Task details. Write only the number of lines in the data that include the word "theta".

(Rendered images with source text)

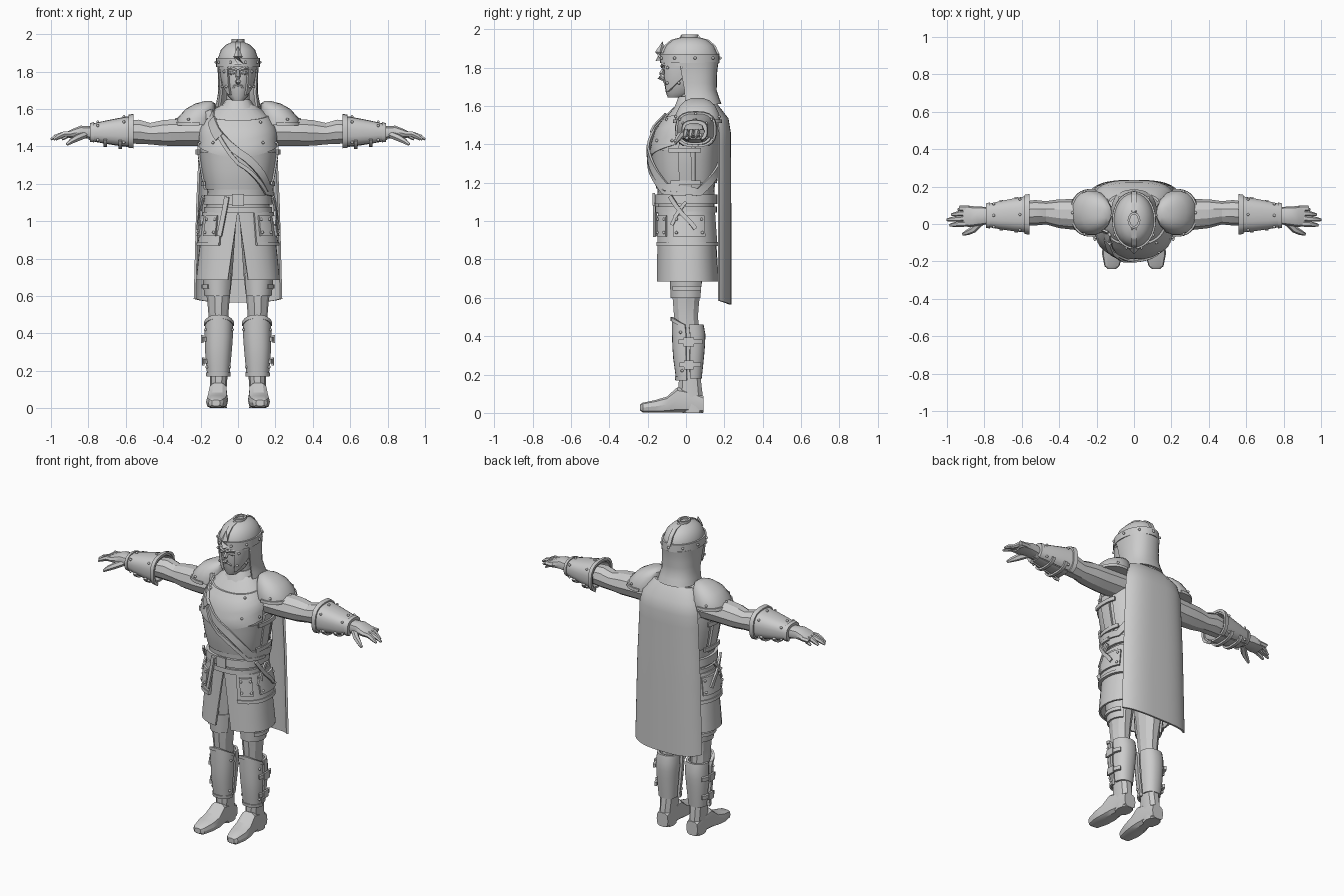
import bpy, bmesh, math
from mathutils import Vector

if "Cube" in bpy.data.objects:
    bpy.data.objects.remove(bpy.data.objects["Cube"])

steel = bpy.data.materials.new("plain grey")
steel.use_nodes = True
grey = (0.6, 0.6, 0.6, 1)
steel.diffuse_color = grey
steel.node_tree.nodes["Principled BSDF"].inputs["Base Color"].default_value = grey


def finish(name, bm, mirror=False, angle=38):
    """Turn a bmesh into an object, optionally with a mirrored twin."""
    for side in (("left_", "right_") if mirror else ("",)):
        if side == "right_":
            for v in bm.verts:
                v.co.x = -v.co.x
        bmesh.ops.recalc_face_normals(bm, faces=bm.faces)
        for f in bm.faces:
            f.smooth = True
        for e in bm.edges:
            e.smooth = len(e.link_faces) == 2 and e.calc_face_angle() < math.radians(angle)
        mesh = bpy.data.meshes.new(side + name)
        bm.to_mesh(mesh)
        mesh.materials.append(steel)
        bpy.context.collection.objects.link(bpy.data.objects.new(side + name, mesh))
    bm.free()


def value(f, x):
    return f(x) if callable(f) else f


class Form:
    """Rounded cross-sections (position, centre, centre, radius, radius) along an axis."""

    def __init__(self, rings, axis="z", power=0.85):
        self.rings, self.axis, self.power = sorted(rings), axis, power

    def point(self, theta, pos, off=0):
        ring = self.rings[0] if pos < self.rings[0][0] else self.rings[-1]
        for a, b in zip(self.rings, self.rings[1:]):
            if a[0] <= pos <= b[0]:
                k = (pos - a[0]) / (b[0] - a[0])
                ring = [p + (q - p) * k for p, q in zip(a, b)]
        c, s = math.cos(math.radians(theta)), math.sin(math.radians(theta))
        u = ring[1] + (ring[3] + off) * math.copysign(abs(c) ** self.power, c)
        v = ring[2] + (ring[4] + off) * math.copysign(abs(s) ** self.power, s)
        return Vector({"z": (u, v, pos), "x": (pos, u, v), "y": (u, pos, v)}[self.axis])

    def solid(self, name, sides=16, mirror=False, angle=38):
        bm = bmesh.new()
        loops = [[bm.verts.new(self.point(360 * i / sides, r[0])) for i in range(sides)] for r in self.rings]
        for a, b in zip(loops, loops[1:]):
            for i in range(sides):
                j = (i + 1) % sides
                bm.faces.new((a[i], a[j], b[j], b[i]))
        bm.faces.new(loops[0])
        bm.faces.new(loops[-1])
        finish(name, bm, mirror, angle)
        return self

    def plate(self, name, start, end, low, high, off=0.01, thick=0.015, nu=12, nv=4, mirror=False):
        """Curved plate lying on the form; limits may be functions of 0..1."""
        bm = bmesh.new()
        def corner(i, j, o):
            u, v = i / nu, j / nv
            t0, t1 = value(start, v), value(end, v)
            lo, hi = value(low, u), value(high, u)
            return bm.verts.new(self.point(t0 + (t1 - t0) * u, lo + (hi - lo) * v, o))
        g = [[[corner(i, j, o) for j in range(nv + 1)] for i in range(nu + 1)] for o in (off, off - thick)]
        for i in range(nu):
            for h in g:
                for j in range(nv):
                    bm.faces.new((h[i][j], h[i + 1][j], h[i + 1][j + 1], h[i][j + 1]))
            for j in (0, nv):
                bm.faces.new((g[0][i][j], g[0][i + 1][j], g[1][i + 1][j], g[1][i][j]))
        for j in range(nv):
            for i in (0, nu):
                bm.faces.new((g[0][i][j], g[0][i][j + 1], g[1][i][j + 1], g[1][i][j]))
        finish(name, bm, mirror)

    def strap(self, name, path, width=0.03, off=0.015, thick=0.012, mirror=False, steps=6):
        """Flat strap through (angle, position) points on the form."""
        spots = [path[0]]
        for a, b in zip(path, path[1:]):
            spots += [[p + (q - p) * k / steps for p, q in zip(a, b)] for k in range(1, steps + 1)]
        pts = [self.point(t, p, off) for t, p in spots]
        ups = [(self.point(t, p, 1) - self.point(t, p, 0)).normalized() for t, p in spots]
        bm, last = bmesh.new(), None
        for i, (p, n) in enumerate(zip(pts, ups)):
            way = pts[min(i + 1, len(pts) - 1)] - pts[max(i - 1, 0)]
            s = n.cross(way).normalized() * width / 2
            loop = [bm.verts.new(c) for c in (p + s, p - s, p - s - n * thick, p + s - n * thick)]
            if last:
                for k in range(4):
                    bm.faces.new((last[k], last[k - 1], loop[k - 1], loop[k]))
            if i in (0, len(pts) - 1):
                bm.faces.new(loop)
            last = loop
        finish(name, bm, mirror)

    def rivets(self, name, angles, places, off=0.012, mirror=False):
        bm = bmesh.new()
        for t in angles:
            for p in places:
                ball = bmesh.ops.create_uvsphere(bm, u_segments=8, v_segments=5, radius=0.008)
                bmesh.ops.translate(bm, verts=ball["verts"], vec=self.point(t, p, off))
        finish(name, bm, mirror)


def tube(name, path, radii, sides=6, mirror=False):
    """Tapered limb through a few points."""
    bm, last = bmesh.new(), None
    pts = [Vector(p) for p in path]
    for i, (p, r) in enumerate(zip(pts, radii)):
        way = pts[min(i + 1, len(pts) - 1)] - pts[max(i - 1, 0)]
        turn = way.to_track_quat("Z", "Y")
        loop = [bm.verts.new(p + turn @ Vector((r * math.cos(math.tau * k / sides), r * math.sin(math.tau * k / sides), 0)))
                for k in range(sides)]
        if last:
            for k in range(sides):
                bm.faces.new((last[k], last[k - 1], loop[k - 1], loop[k]))
        if i in (0, len(pts) - 1):
            bm.faces.new(loop)
        last = loop
    finish(name, bm, mirror)


# Torso, breastplate and collar
torso = Form([(1.04, 0, 0, .17, .15), (1.16, 0, 0, .165, .148), (1.25, 0, -.005, .185, .162), (1.38, 0, -.008, .205, .172),
              (1.48, 0, .01, .2, .16), (1.56, 0, .035, .17, .125), (1.62, 0, .045, .1, .085)]).solid("torso", 24)
torso.plate("breastplate", -168, -12, lambda u: 1.33 + .07 * abs(2 * u - 1), lambda u: 1.57 - .03 * math.sin(u * math.pi), nu=20, nv=6)
torso.plate("back_plate", 15, 165, 1.2, 1.56, nu=16, nv=6)
torso.plate("belly_plate", -172, -8, 1.17, 1.37, off=.005, nu=18)
torso.rivets("breastplate_rivets", (-160, -125, -55, -20), (1.42, 1.53))
Form([(1.55, 0, .035, .125, .12), (1.6, 0, .035, .1, .095), (1.65, 0, .03, .065, .07)]).solid("collar", 14)

# Shoulder belt, buckles and side fastenings
torso.strap("shoulder_belt", [(-142, 1.58), (-90, 1.37), (-35, 1.18), (20, 1.15), (90, 1.32), (160, 1.5), (218, 1.58)], .042, .026)
torso.strap("narrow_sash", [(-128, 1.55), (-90, 1.31), (-40, 1.15), (0, 1.14)], .02, .03)
torso.strap("belt_buckle", [(-131, 1.545), (-112, 1.45)], .055, .033)
for z in (1.2, 1.37):
    torso.strap("side_buckle", [(-22, z), (22, z)], .025, .024, mirror=True)
torso.plate("side_seam", -8, 8, 1.17, 1.42, .015, mirror=True, nu=3)

# Skirt with a front slit, hip plates and belts
skirt = Form([(.68, 0, .008, .225, .163), (.86, 0, .005, .207, .155), (1.06, 0, 0, .175, .145)])
skirt.plate("skirt", lambda v: -79 - 11 * v, lambda v: 259 + 11 * v, .685, 1.06, 0, .012, 28, 4)
skirt.plate("hip_plate", -66, 72, .87, 1.05, .012, .018, 14, mirror=True)
skirt.plate("hip_plate_rim", -66, 72, .87, .89, .018, .01, 14, 1, mirror=True)
skirt.plate("front_pocket_plate", -60, -35, .92, 1.03, .024, .014, 5, 2, mirror=True)
skirt.plate("side_pocket_plate", -20, 30, .92, 1.03, .024, .014, 8, 2, mirror=True)
skirt.rivets("pocket_rivets", (-57, -39, -14, 24), (.94, 1.01), .025, mirror=True)
torso.plate("belt", 0, 360, 1.09, 1.14, .016, .02, 28, 1)
torso.plate("lower_belt", 0, 360, 1.045, 1.075, .012, .02, 28, 1)
torso.strap("buckle", [(-97, 1.113), (-83, 1.113)], .065, .026, steps=2)
skirt.strap("belt_tongue", [(-104, 1.13), (-108, 1.05), (-113, .92)], .026, .03)
skirt.strap("hip_strap", [(-25, 1.13), (-5, 1.04), (12, .96)], .022, .034, mirror=True)
skirt.strap("hip_strap_end", [(0, 1.1), (-14, 1.03), (-22, .98)], .018, .03, mirror=True)

# Cape
cape = Form([(.57, 0, .1, .25, .132), (1.1, 0, .1, .235, .132), (1.5, 0, .1, .215, .13),
             (1.57, 0, .1, .18, .105), (1.61, 0, .08, .14, .08)], power=.7)
cape.plate("cape", 25, 155, lambda u: .585 - .02 * math.sin(math.pi * u), 1.61, .004, .012, 20, 14)

# Head, face and helmet
head = Form([(1.645, 0, -.055, .03, .04), (1.67, 0, -.03, .055, .075), (1.74, 0, -.002, .076, .115), (1.8, 0, .01, .085, .128),
             (1.88, 0, .02, .09, .13)]).solid("head", 16)
Form([(1.55, 0, .045, .065, .065), (1.72, 0, .03, .06, .065)]).solid("neck", 12)
tube("nose", [(0, -.105, 1.81), (0, -.128, 1.77), (0, -.135, 1.748), (0, -.112, 1.735)], (.01, .014, .016, .008))
tube("eye", [(.018, -.118, 1.79), (.036, -.112, 1.793), (.055, -.095, 1.79)], (.004, .012, .004), mirror=True)
tube("brow", [(.006, -.126, 1.806), (.035, -.122, 1.818), (.07, -.09, 1.81)], (.008, .01, .006), mirror=True)
tube("moustache", [(0, -.112, 1.73), (.02, -.105, 1.722), (.03, -.095, 1.695)], (.009, .01, .004), mirror=True)
tube("lower_lip", [(-.02, -.09, 1.706), (0, -.1, 1.703), (.02, -.09, 1.706)], (.004, .008, .004))
helmet = Form([(1.81, 0, .02, .108, .146), (1.87, 0, .02, .108, .146), (1.915, 0, .02, .092, .125), (1.945, 0, .02, .062, .09),
               (1.96, 0, .02, .025, .035)], power=1).solid("helmet", 24)
helmet.plate("helmet_band", 0, 360, 1.825, 1.872, .009, .015, 32, 1)
helmet.rivets("band_rivets", range(-150, 210, 40), [1.85])
for t, end in ((-90, "front"), (90, "back")):
    helmet.strap("helmet_ridge_" + end, [(t, 1.86), (t, 1.915), (t, 1.945), (t, 1.96), (t + 180, 1.96)], .026, .009)
tube("brow_spike", [(0, -.13, 1.84), (0, -.137, 1.88), (0, -.122, 1.935)], (.03, .024, .002), 4)
head.plate("cheek_guard", lambda v: -54 - 6 * v, 0, lambda u: 1.675 + .09 * u * u, 1.825, .013, .014, 6, mirror=True)
head.rivets("cheek_rivets", (-45, -10), (1.72, 1.8), .015, mirror=True)
hood = Form([(1.61, 0, .065, .12, .118), (1.68, 0, .05, .105, .108), (1.78, 0, .03, .105, .13), (1.83, 0, .02, .11, .148)])
hood.plate("neck_guard", lambda v: -32 + 14 * v, lambda v: 212 - 14 * v, 1.61, 1.83, .002, .015, 18, 6)

# Arms and shoulder guards
arm = Form([(.14, .05, 1.48, .09, .08), (.3, .05, 1.475, .083, .076), (.4, .055, 1.472, .077, .072), (.47, .06, 1.468, .062, .06),
            (.53, .06, 1.478, .068, .068), (.62, .055, 1.475, .06, .06), (.8, .045, 1.47, .04, .036)], "x", 1)
arm.solid("arm", 10, True, 25)
pauldron = Form([(1.515, .23, .06, .105, .12), (1.55, .225, .06, .1, .118), (1.6, .2, .06, .08, .095),
                 (1.628, .175, .06, .055, .065), (1.642, .16, .06, .02, .03)], power=.9).solid("shoulder_guard", 18, True)
pauldron.plate("shoulder_rim", -100, 100, 1.512, 1.53, .008, .014, 16, 1, mirror=True)
pauldron.rivets("shoulder_rivets", (-70, 0, 70), [1.545], .002, True)

# Forearm guards
guard = Form([(.56, .052, 1.477, .1, .088), (.68, .048, 1.474, .083, .07), (.79, .045, 1.472, .06, .047)], "x", .75)
guard.plate("forearm_guard", -60, 240, .565, .79, 0, .014, 18, 3, mirror=True)
guard.plate("forearm_guard_inner", 247, 293, .58, .78, -.004, .012, 5, 3, mirror=True)
guard.plate("cuff_rim", -60, 240, .56, .585, .009, .015, 18, 1, mirror=True)
guard.plate("wrist_rim", -60, 240, .77, .79, .006, .012, 18, 1, mirror=True)
guard.rivets("guard_rivets", (-35, 35, 90, 145, 215), (.61, .75), .003, True)
for x in (.63, .71):
    guard.strap("guard_strap", [(205, x), (270, x), (335, x)], .02, .012, mirror=True)

# Hands
Form([(.77, .045, 1.472, .045, .036), (.84, .042, 1.478, .052, .034), (.88, .04, 1.47, .056, .026),
      (.915, .042, 1.462, .054, .016)], "x", .8).solid("palm", 10, True)
for finger, y, tip in (("index", .002, .985), ("middle", .03, 1), ("ring", .058, .975), ("little", .085, .94)):
    tube(finger + "_finger", [(.88, y, 1.468), (.93, y - .002, 1.466), (tip - .025, y - .005, 1.452), (tip, y - .008, 1.437)],
         (.015, .016, .013, .007), mirror=True)
tube("thumb", [(.82, .01, 1.462), (.86, -.03, 1.445), (.89, -.045, 1.428), (.915, -.055, 1.41)], (.02, .019, .015, .008), mirror=True)

# Legs, shin guards and boots
Form([(.17, .105, .02, .045, .055), (.42, .105, .01, .055, .065), (.5, .105, 0, .053, .065), (.58, .105, 0, .06, .072),
      (.7, .108, .005, .077, .085), (1, .09, .005, .08, .1)], power=1).solid("leg", 10, True, 25)
thigh = Form([(.59, .107, .003, .068, .078), (.72, .108, .005, .08, .088)], power=1)
thigh.plate("thigh_guard", -150, 60, .6, .72, .004, .012, 10, 2, mirror=True)
thigh.strap("thigh_strap", [(-50, .65), (50, .65)], .022, .014, mirror=True)
shin = Form([(.17, .105, .017, .056, .064), (.3, .105, .015, .068, .08), (.4, .102, .017, .073, .086), (.49, .102, .008, .07, .078)])
shin.plate("shin_guard", -172, -8, .175, lambda u: .455 + .04 * math.sin(math.pi * u), .004, .014, 12, 6, mirror=True)
shin.plate("calf_guard", 2, 178, .18, .46, 0, .014, 12, 6, mirror=True)
shin.plate("shin_top_rim", -172, -8, lambda u: .44 + .04 * math.sin(math.pi * u),
           lambda u: .46 + .04 * math.sin(math.pi * u), .01, .012, 12, 1, mirror=True)
shin.plate("shin_low_rim", -172, -8, .17, .19, .009, .012, 12, 1, mirror=True)
shin.rivets("shin_rivets", (-155, -25), (.22, .42), .006, True)
for z in (.25, .37):
    shin.strap("shin_buckle", [(-30, z), (40, z)], .024, .018, .016, mirror=True)
    shin.strap("shin_buckle_frame", [(-12, z), (10, z)], .045, .024, .012, mirror=True, steps=2)
Form([(0, .105, .035, .045, .055), (.09, .105, .022, .043, .068), (.19, .103, .02, .048, .058)]).solid("boot_shaft", 10, True, 25)
Form([(-.24, .118, .028, .022, .016), (-.225, .118, .028, .04, .026), (-.16, .115, .034, .056, .034), (-.1, .11, .043, .057, .043),
      (-.045, .107, .068, .05, .068), (.02, .105, .06, .046, .06), (.09, .105, .045, .04, .045)], "y", .6).solid("boot_foot", 10, True, 25)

Answer below. 2